        dic['section'] = i['section_name']
        if i['snippet'] is not None:
            dic['snippet'] = i['snippet'].encode("utf8")
        dic['source'] = i['source']
        dic['type'] = i['type_of_material']
        dic['url'] = i['web_url']
        dic['word_count'] = i['word_count']
        # locations
        locations = []
        for x in range(0,len(i['keywords'])):
            if 'glocations' in i['keywords'][x]['name']:
        dic['locations'] = locations
        # subject
        subjects = []
        for x in range(0,len(i['keywords'])):
            if 'subject' in i['keywords'][x]['name']:
        dic['subjects'] = subjects   

I’ve only included the fields that I find most relevant, but you can easily add any field that I missed.

Now that we have a function to parse results into a clean list, we can easily write another function that collects all articles for a search query in a given year. In this example, I want to find all the articles in Reuters, AP, and The New York Times with the search query ‘Amnesty International’:

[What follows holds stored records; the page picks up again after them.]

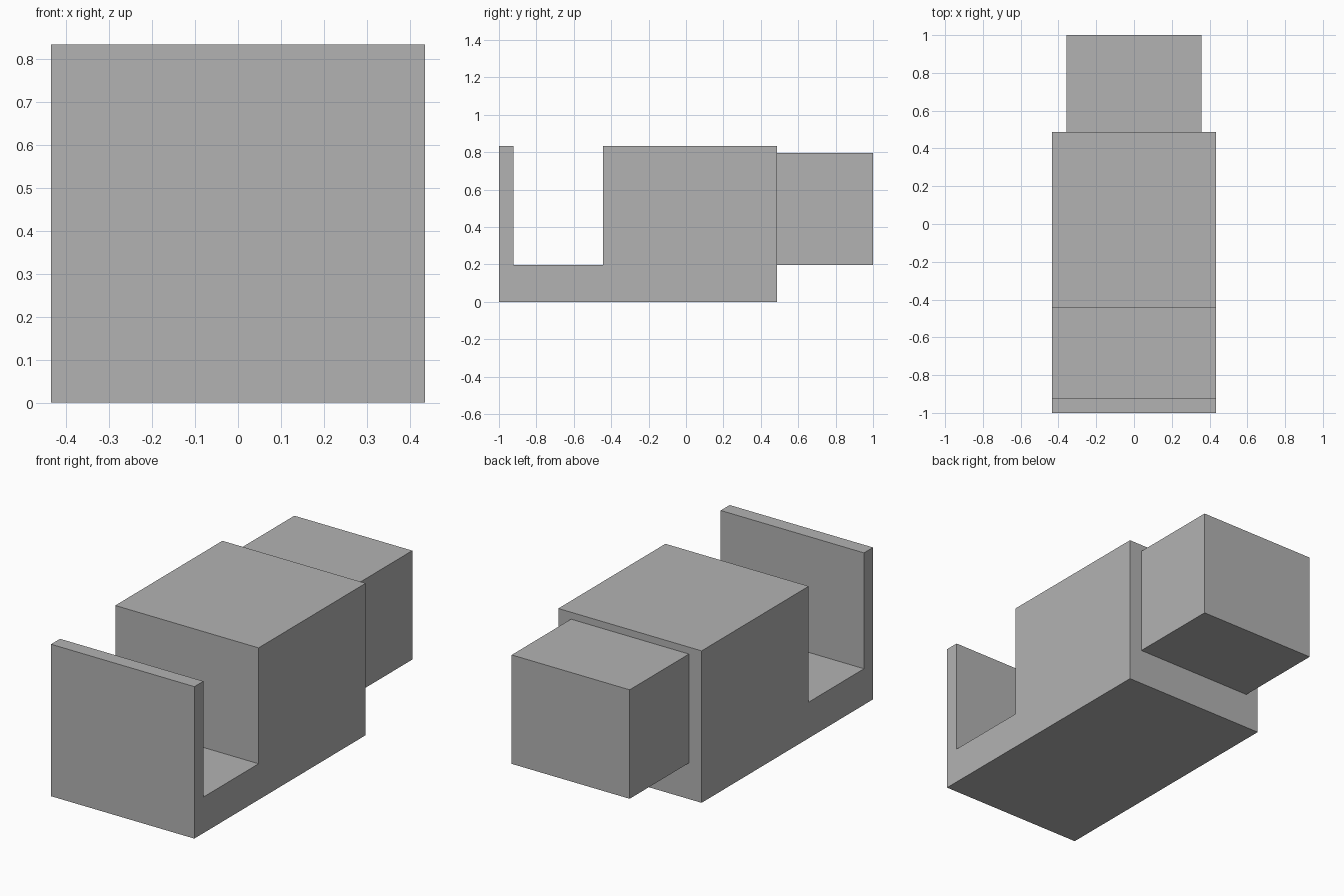
import bpy
import bmesh

# Remove the default cube
cube = bpy.data.objects.get("Cube")
if cube:
    bpy.data.objects.remove(cube, do_unlink=True)

# Single matte grey
grey = bpy.data.materials.new("plain_grey")
grey.use_nodes = True
colour = (0.45, 0.45, 0.45, 1)
grey.diffuse_color = colour
grey.node_tree.nodes["Principled BSDF"].inputs["Base Color"].default_value = colour


def extrude_profile(name, profile, half_width):
    """Extrude a closed (y, z) profile symmetrically along x."""
    bm = bmesh.new()
    face = bm.faces.new([bm.verts.new((-half_width, y, z)) for y, z in profile])
    result = bmesh.ops.extrude_face_region(bm, geom=[face])
    moved = [v for v in result["geom"] if isinstance(v, bmesh.types.BMVert)]
    bmesh.ops.translate(bm, verts=moved, vec=(2 * half_width, 0, 0))
    bmesh.ops.recalc_face_normals(bm, faces=bm.faces)
    mesh = bpy.data.meshes.new(name)
    bm.to_mesh(mesh)
    bm.free()
    mesh.materials.append(grey)
    obj = bpy.data.objects.new(name, mesh)
    bpy.context.collection.objects.link(obj)
    return obj


FRONT, SLOT_FRONT, SLOT_BACK, BODY_BACK, BACK = -1, -0.922, -0.443, 0.486, 1
FLOOR, TOP = 0.198, 0.834

# Main body: front wall, slot floor and tall block in one profile
extrude_profile("main_body", [
    (FRONT, 0), (BODY_BACK, 0), (BODY_BACK, TOP), (SLOT_BACK, TOP),
    (SLOT_BACK, FLOOR), (SLOT_FRONT, FLOOR), (SLOT_FRONT, TOP), (FRONT, TOP),
], 0.435)

# Narrower box projecting from the back
extrude_profile("rear_box", [
    (BODY_BACK, FLOOR), (BACK, FLOOR), (BACK, 0.796), (BODY_BACK, 0.796),
], 0.358)
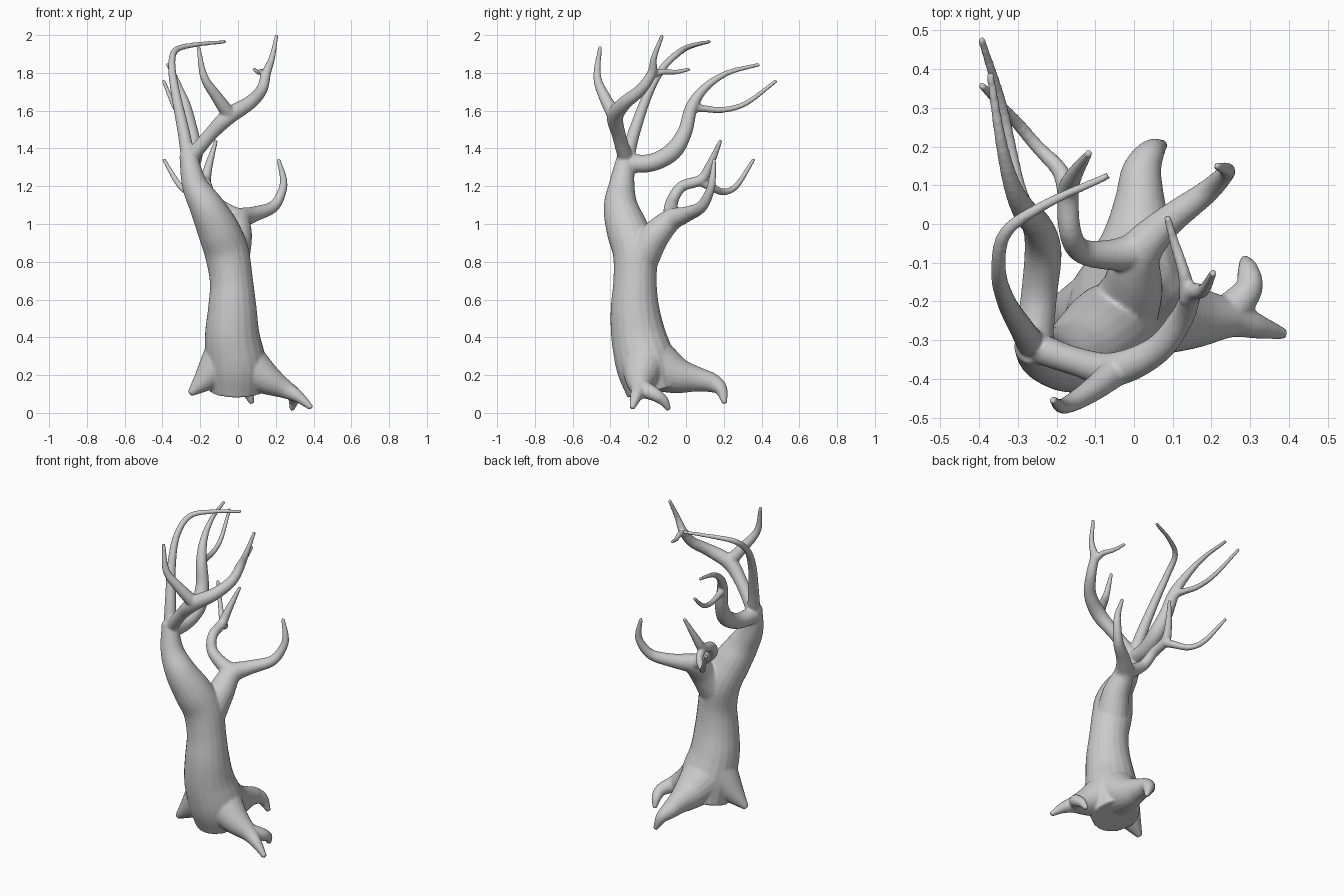
import bpy, bmesh
from math import cos, sin, tau
from mathutils import Vector

SIDES = 20
STEPS = 5


def spline(points):
    """Catmull-Rom curve through (x, y, z, radius) points."""
    p = [Vector(q) for q in points]
    p = [2 * p[0] - p[1]] + p + [2 * p[-1] - p[-2]]
    out = []
    for i in range(1, len(p) - 2):
        a, b, c, d = p[i - 1:i + 3]
        for s in range(STEPS):
            t = s / STEPS
            out.append(0.5 * (2 * b + (c - a) * t + (2 * a - 5 * b + 4 * c - d) * t * t
                              + (3 * b - a - 3 * c + d) * t ** 3))
    return out + [p[-2]]


def limb(bm, points):
    """Closed tapered tube along a smooth path."""
    path = spline(points)
    pos = [q.to_3d() for q in path]
    prev_t, side, rings = None, None, []
    for i, q in enumerate(path):
        t = (pos[min(i + 1, len(pos) - 1)] - pos[max(i - 1, 0)]).normalized()
        if side is None:
            side = t.orthogonal().normalized()
        else:
            side = prev_t.rotation_difference(t) @ side
        prev_t = t
        up = t.cross(side)
        r = max(q[3], 0.009)
        rings.append([bm.verts.new(pos[i] + r * (cos(tau * k / SIDES) * side + sin(tau * k / SIDES) * up))
                      for k in range(SIDES)])
    for a, b in zip(rings, rings[1:]):
        for k in range(SIDES):
            n = (k + 1) % SIDES
            bm.faces.new((a[k], a[n], b[n], b[k]))
    bm.faces.new(rings[0][::-1])
    bm.faces.new(rings[-1])


bm = bmesh.new()

# Trunk, leaning up into the main fork
limb(bm, [(-.01, -.175, .115, .14), (-.01, -.21, .25, .16), (-.03, -.25, .4, .147), (-.03, -.27, .55, .13),
          (-.035, -.27, .7, .115), (-.06, -.27, .85, .118), (-.105, -.31, .97, .112),
          (-.165, -.345, 1.09, .092), (-.23, -.34, 1.21, .068), (-.265, -.315, 1.37, .046)])

# Roots: left corner, right with a side toe, back
limb(bm, [(-.05, -.22, .32, .13), (-.15, -.235, .2, .08), (-.255, -.25, .1, .016)])
limb(bm, [(.03, -.22, .26, .13), (.15, -.24, .18, .085), (.25, -.245, .125, .05),
          (.32, -.265, .085, .032), (.39, -.285, .025, .014)])
limb(bm, [(.24, -.235, .13, .05), (.295, -.17, .1, .037), (.295, -.12, .065, .028), (.285, -.09, .015, .012)])
limb(bm, [(-.01, -.18, .26, .15), (.01, -.05, .2, .1), (.015, .06, .178, .066), (.02, .135, .16, .052),
          (.045, .185, .125, .035), (.075, .205, .05, .013)])

# Low back bough, ending in the right-hand branch
limb(bm, [(-.04, -.25, .8, .1), (-.005, -.17, .93, .08), (.01, -.08, 1.02, .06), (.08, 0, 1.05, .042),
          (.185, .08, 1.09, .031), (.232, .125, 1.17, .024), (.24, .14, 1.24, .019), (.213, .15, 1.345, .01)])
# Low bough, hooked left branch and its two twigs
limb(bm, [(.01, -.07, 1.03, .05), (-.06, -.08, 1.07, .04), (-.135, -.07, 1.13, .032), (-.165, -.02, 1.2, .029),
          (-.17, .08, 1.235, .028), (-.155, .125, 1.31, .022), (-.115, .185, 1.445, .01)])
limb(bm, [(-.17, .06, 1.235, .026), (-.19, .135, 1.195, .022), (-.25, .2, 1.17, .018),
          (-.31, .27, 1.205, .016), (-.395, .36, 1.345, .01)])

# Upper front bough with left twig, and right twigs
limb(bm, [(-.25, -.32, 1.35, .04), (-.15, -.355, 1.47, .037), (-.05, -.375, 1.57, .044), (.06, -.325, 1.64, .037),
          (.125, -.24, 1.71, .031), (.15, -.18, 1.8, .025), (.18, -.17, 1.88, .017), (.205, -.125, 2.0, .01)])
limb(bm, [(-.04, -.375, 1.57, .04), (-.11, -.43, 1.67, .031), (-.18, -.47, 1.78, .021), (-.21, -.455, 1.94, .01)])
limb(bm, [(.14, -.2, 1.78, .024), (.13, -.13, 1.805, .017), (.105, -.05, 1.805, .013), (.085, .02, 1.82, .01)])

# Tall left bough, bending over at the top
limb(bm, [(-.265, -.31, 1.36, .038), (-.29, -.27, 1.5, .032), (-.33, -.2, 1.69, .025), (-.35, -.12, 1.83, .02),
          (-.33, -.02, 1.92, .017), (-.22, .055, 1.95, .013), (-.065, .125, 1.965, .01)])

# Upper back bough and its two long twigs
limb(bm, [(-.26, -.31, 1.32, .05), (-.245, -.18, 1.325, .047), (-.235, -.07, 1.385, .048), (-.25, -.005, 1.49, .039),
          (-.28, .03, 1.62, .033), (-.315, .1, 1.72, .023), (-.345, .22, 1.8, .015), (-.372, .39, 1.845, .01)])
limb(bm, [(-.28, .02, 1.62, .029), (-.3, .1, 1.61, .019), (-.32, .2, 1.605, .016), (-.345, .32, 1.64, .014),
          (-.395, .48, 1.76, .01)])

bmesh.ops.recalc_face_normals(bm, faces=bm.faces)
mesh = bpy.data.meshes.new("bare_tree")
bm.to_mesh(mesh)
bm.free()
tree = bpy.data.objects.new("bare_tree", mesh)
bpy.context.collection.objects.link(tree)

# Fuse all limbs into one skin and soften the joints
fuse = tree.modifiers.new("fuse", 'REMESH')
fuse.mode = 'VOXEL'
fuse.voxel_size = 0.007
fuse.use_smooth_shade = True
soften = tree.modifiers.new("soften", 'SMOOTH')
soften.factor = 0.5
soften.iterations = 5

def get_articles(date,query):
    This function accepts a year in string format (e.g.'1980')
    and a query (e.g.'Amnesty International') and it will 
    return a list of parsed articles (in dictionaries)
    for that year.
    all_articles = []
    for i in range(0,100): #NYT limits pager to first 100 pages. But rarely will you find over 100 pages of results anyway.
        articles = = query,
               fq = {'source':['Reuters','AP', 'The New York Times']},
               begin_date = date + '0101',
               end_date = date + '1231',
               page = str(i))
        articles = parse_articles(articles)
        all_articles = all_articles + articles

This function will input a year and search query, and return a list of all articles that fit those parameters, parsing them into a nice list of dictionaries. With this, we can scale up and loop over as many years as we want:

Amnesty_all = []
for i in range(1980,2014):
    print 'Processing' + str(i) + '...'
    Amnesty_year =  get_articles(str(i),'Amnesty International')
    Amnesty_all = Amnesty_all + Amnesty_year

Now we have an object called Amnesty_all that lists a dictionary for each article, each containing fields like Headline, Date, Locations, Subjects, Abstract, Word Count, URL, etc.

Pretty neat! We can then export the dataset into a CSV (with each row as an article, and columns for metadata) and analyze it to explore interesting questions.

To export into a csv, I like to use the csv module:

import csv
keys = Amnesty_all[0].keys()
with open('amnesty-mentions.csv', 'wb') as output_file:
    dict_writer = csv.DictWriter(output_file, keys)

And there you have it! You just learned how to collect years worth of articles from the New York Times, parse them, and download the resulting database as a csv.



Rochelle Terman

Rochelle Terman received her Ph.D. in Political Science at UC Berkeley in 2016, and is now a post-doctoral fellow at Stanford University. She studies international norms, gender, and identity using computational and data intensive methods. At the D-Lab, she gives training on Python, R, Git, webscraping, computational text analysis, web development and basic programming skills.